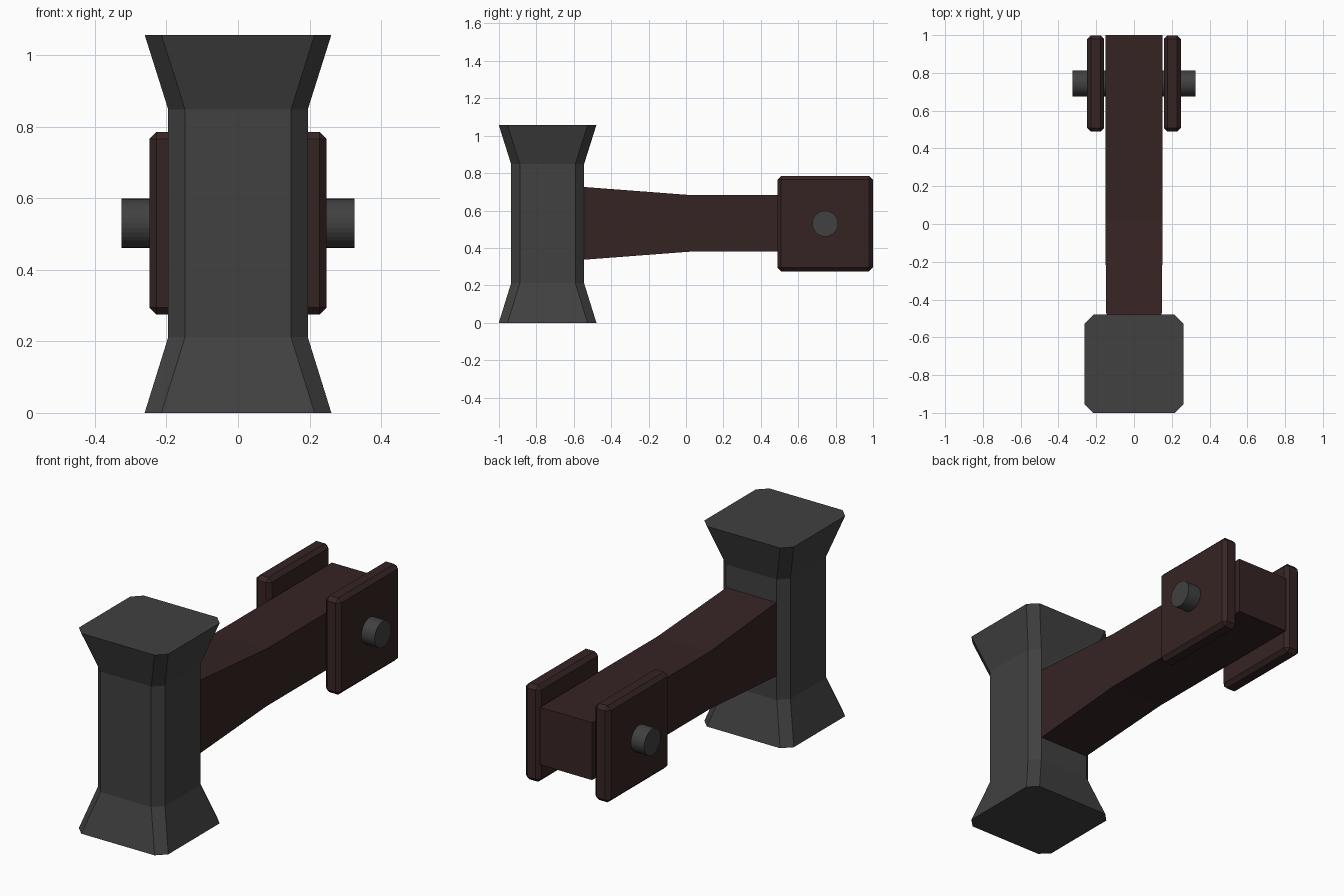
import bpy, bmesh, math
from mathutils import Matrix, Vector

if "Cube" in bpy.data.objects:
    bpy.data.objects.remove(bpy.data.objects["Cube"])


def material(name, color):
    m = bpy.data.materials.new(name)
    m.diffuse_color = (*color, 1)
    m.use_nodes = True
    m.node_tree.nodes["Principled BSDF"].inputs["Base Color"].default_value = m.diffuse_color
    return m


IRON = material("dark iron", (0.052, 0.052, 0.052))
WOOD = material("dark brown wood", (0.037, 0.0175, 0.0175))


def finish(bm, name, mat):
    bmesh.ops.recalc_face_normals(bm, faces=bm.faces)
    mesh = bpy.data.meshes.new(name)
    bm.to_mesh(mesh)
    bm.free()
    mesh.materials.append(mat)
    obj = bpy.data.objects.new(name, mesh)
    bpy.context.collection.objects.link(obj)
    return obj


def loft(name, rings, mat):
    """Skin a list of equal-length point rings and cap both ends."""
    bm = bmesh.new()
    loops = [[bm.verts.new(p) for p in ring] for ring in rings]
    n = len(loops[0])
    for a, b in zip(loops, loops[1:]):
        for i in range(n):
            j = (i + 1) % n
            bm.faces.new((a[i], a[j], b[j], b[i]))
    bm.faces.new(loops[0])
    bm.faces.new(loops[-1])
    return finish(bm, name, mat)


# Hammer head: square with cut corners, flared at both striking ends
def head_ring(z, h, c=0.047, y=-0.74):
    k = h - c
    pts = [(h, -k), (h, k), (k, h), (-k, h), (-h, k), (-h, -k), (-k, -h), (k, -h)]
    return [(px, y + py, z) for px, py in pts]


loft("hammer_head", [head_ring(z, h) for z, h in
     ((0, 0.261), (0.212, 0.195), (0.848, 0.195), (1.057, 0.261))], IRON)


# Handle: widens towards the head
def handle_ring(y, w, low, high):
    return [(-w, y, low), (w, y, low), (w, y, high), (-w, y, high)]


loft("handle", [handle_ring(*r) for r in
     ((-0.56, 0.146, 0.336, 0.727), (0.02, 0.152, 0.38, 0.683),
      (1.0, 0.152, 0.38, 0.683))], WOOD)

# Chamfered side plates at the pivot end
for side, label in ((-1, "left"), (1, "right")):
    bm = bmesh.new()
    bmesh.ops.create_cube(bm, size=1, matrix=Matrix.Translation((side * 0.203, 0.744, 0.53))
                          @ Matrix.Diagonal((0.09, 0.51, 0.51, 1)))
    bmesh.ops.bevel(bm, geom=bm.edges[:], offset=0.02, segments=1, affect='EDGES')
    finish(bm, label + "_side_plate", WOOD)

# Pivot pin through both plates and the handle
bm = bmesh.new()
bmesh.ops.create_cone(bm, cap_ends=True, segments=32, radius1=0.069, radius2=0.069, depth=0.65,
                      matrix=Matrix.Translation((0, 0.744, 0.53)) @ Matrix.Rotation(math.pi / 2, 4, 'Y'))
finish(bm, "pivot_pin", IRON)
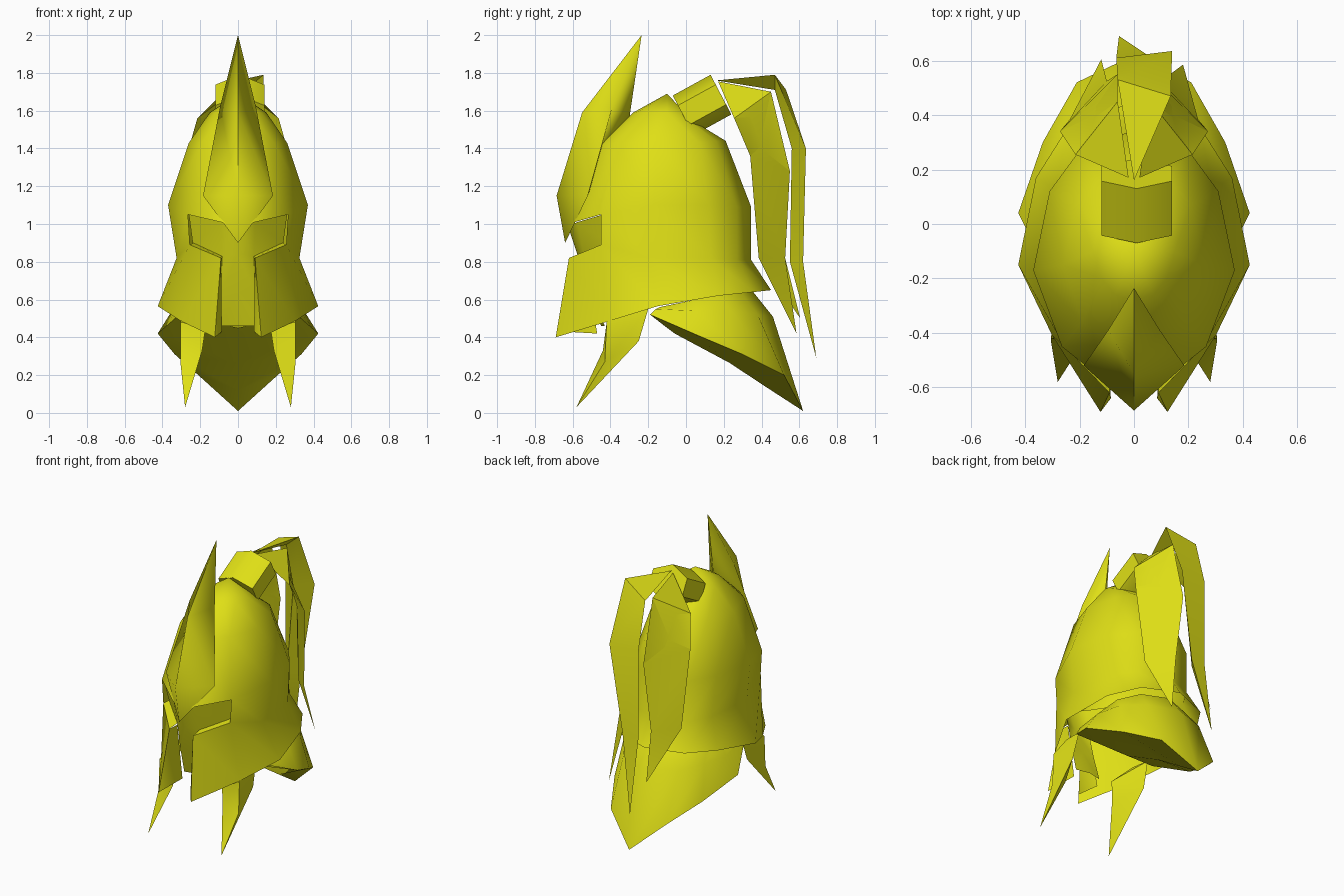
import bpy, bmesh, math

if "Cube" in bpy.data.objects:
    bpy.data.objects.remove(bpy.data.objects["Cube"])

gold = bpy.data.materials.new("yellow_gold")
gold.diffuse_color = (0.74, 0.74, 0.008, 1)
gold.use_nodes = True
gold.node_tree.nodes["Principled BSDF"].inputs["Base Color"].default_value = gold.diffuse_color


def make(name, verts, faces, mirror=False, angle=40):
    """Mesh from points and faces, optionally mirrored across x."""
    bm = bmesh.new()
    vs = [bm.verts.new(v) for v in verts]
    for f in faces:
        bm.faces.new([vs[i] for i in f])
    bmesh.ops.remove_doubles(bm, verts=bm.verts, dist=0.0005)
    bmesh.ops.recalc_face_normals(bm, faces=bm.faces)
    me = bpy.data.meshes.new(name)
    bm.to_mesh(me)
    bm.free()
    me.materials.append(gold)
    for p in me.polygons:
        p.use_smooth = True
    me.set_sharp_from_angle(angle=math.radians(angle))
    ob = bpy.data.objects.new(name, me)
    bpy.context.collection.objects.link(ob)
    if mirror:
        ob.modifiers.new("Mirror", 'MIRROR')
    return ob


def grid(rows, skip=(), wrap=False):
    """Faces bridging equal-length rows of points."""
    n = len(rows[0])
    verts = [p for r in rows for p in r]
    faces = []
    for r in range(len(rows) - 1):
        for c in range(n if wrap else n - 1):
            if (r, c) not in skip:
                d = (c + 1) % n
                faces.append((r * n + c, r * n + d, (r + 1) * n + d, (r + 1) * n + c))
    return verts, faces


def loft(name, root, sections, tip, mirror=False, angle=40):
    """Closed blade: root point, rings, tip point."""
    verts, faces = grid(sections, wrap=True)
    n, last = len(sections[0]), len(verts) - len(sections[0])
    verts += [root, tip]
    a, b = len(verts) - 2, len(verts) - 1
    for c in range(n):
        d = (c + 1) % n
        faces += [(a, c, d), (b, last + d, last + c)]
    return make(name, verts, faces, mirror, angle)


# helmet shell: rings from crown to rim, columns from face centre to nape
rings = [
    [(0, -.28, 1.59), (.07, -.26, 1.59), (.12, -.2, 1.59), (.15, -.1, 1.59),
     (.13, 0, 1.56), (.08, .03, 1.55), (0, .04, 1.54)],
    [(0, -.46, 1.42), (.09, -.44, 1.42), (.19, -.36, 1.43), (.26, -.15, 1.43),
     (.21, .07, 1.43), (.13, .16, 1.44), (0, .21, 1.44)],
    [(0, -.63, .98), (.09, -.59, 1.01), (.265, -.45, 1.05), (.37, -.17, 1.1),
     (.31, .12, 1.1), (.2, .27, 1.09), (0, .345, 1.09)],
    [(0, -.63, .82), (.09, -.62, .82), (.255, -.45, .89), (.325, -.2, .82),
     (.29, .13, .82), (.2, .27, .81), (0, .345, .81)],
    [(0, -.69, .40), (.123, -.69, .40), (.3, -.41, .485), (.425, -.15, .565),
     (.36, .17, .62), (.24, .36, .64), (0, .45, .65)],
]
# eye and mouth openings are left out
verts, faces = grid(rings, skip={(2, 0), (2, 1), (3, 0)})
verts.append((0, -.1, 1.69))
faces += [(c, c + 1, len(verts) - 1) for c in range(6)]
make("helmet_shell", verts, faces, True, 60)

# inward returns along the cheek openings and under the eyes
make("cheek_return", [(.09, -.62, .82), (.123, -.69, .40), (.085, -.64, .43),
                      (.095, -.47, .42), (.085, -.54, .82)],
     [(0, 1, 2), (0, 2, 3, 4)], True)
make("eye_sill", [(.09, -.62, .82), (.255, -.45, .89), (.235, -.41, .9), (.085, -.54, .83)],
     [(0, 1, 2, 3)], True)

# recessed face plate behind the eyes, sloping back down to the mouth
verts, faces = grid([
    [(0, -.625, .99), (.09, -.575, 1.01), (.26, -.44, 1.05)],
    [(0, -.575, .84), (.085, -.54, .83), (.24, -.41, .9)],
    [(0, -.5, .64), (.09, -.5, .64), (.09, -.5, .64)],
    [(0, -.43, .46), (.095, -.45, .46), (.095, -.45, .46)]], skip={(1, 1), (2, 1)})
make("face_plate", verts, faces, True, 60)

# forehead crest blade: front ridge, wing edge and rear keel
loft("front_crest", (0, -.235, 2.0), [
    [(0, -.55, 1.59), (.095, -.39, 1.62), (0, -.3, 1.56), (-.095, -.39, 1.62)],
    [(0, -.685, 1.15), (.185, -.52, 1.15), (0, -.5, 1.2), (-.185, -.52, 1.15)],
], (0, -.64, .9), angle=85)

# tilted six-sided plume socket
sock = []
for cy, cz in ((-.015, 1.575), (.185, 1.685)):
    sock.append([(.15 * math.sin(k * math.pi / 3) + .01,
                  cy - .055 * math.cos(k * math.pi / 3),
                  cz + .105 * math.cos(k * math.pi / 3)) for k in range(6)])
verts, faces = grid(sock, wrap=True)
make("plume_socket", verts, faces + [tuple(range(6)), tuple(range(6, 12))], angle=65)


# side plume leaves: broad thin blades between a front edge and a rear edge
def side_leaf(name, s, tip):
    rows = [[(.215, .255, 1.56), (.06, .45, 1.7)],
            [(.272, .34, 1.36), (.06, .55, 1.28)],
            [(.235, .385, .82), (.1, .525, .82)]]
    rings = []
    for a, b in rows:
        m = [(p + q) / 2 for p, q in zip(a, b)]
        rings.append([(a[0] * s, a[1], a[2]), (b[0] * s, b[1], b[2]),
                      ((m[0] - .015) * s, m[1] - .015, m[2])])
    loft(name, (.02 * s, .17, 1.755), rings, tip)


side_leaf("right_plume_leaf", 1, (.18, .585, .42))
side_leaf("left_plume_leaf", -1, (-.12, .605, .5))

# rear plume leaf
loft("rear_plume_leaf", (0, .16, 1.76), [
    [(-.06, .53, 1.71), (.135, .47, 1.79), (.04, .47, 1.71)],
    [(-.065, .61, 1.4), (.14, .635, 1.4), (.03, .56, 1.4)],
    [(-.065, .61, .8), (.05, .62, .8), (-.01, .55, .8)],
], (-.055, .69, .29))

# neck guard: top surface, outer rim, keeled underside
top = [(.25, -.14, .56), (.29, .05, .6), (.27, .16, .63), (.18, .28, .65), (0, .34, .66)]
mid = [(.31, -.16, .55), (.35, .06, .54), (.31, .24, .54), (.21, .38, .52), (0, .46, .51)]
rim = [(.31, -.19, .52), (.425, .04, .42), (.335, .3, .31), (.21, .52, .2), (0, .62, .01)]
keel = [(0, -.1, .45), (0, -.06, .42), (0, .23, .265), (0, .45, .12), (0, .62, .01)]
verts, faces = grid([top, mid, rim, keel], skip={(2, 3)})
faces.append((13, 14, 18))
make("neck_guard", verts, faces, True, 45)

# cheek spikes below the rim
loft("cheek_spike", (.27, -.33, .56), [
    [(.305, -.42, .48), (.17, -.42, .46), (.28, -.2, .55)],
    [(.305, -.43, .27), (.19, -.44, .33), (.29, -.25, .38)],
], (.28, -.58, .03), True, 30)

──────────

How to complete this task — Print only what lies in the material above starting at the line with "m.use_nodes = True" and ending at the line with "for z, h in", every line exactly as given.

Answer box —
    m.use_nodes = True
    m.node_tree.nodes["Principled BSDF"].inputs["Base Color"].default_value = m.diffuse_color
    return m


IRON = material("dark iron", (0.052, 0.052, 0.052))
WOOD = material("dark brown wood", (0.037, 0.0175, 0.0175))


def finish(bm, name, mat):
    bmesh.ops.recalc_face_normals(bm, faces=bm.faces)
    mesh = bpy.data.meshes.new(name)
    bm.to_mesh(mesh)
    bm.free()
    mesh.materials.append(mat)
    obj = bpy.data.objects.new(name, mesh)
    bpy.context.collection.objects.link(obj)
    return obj


def loft(name, rings, mat):
    """Skin a list of equal-length point rings and cap both ends."""
    bm = bmesh.new()
    loops = [[bm.verts.new(p) for p in ring] for ring in rings]
    n = len(loops[0])
    for a, b in zip(loops, loops[1:]):
        for i in range(n):
            j = (i + 1) % n
            bm.faces.new((a[i], a[j], b[j], b[i]))
    bm.faces.new(loops[0])
    bm.faces.new(loops[-1])
    return finish(bm, name, mat)


# Hammer head: square with cut corners, flared at both striking ends
def head_ring(z, h, c=0.047, y=-0.74):
    k = h - c
    pts = [(h, -k), (h, k), (k, h), (-k, h), (-h, k), (-h, -k), (-k, -h), (k, -h)]
    return [(px, y + py, z) for px, py in pts]


loft("hammer_head", [head_ring(z, h) for z, h in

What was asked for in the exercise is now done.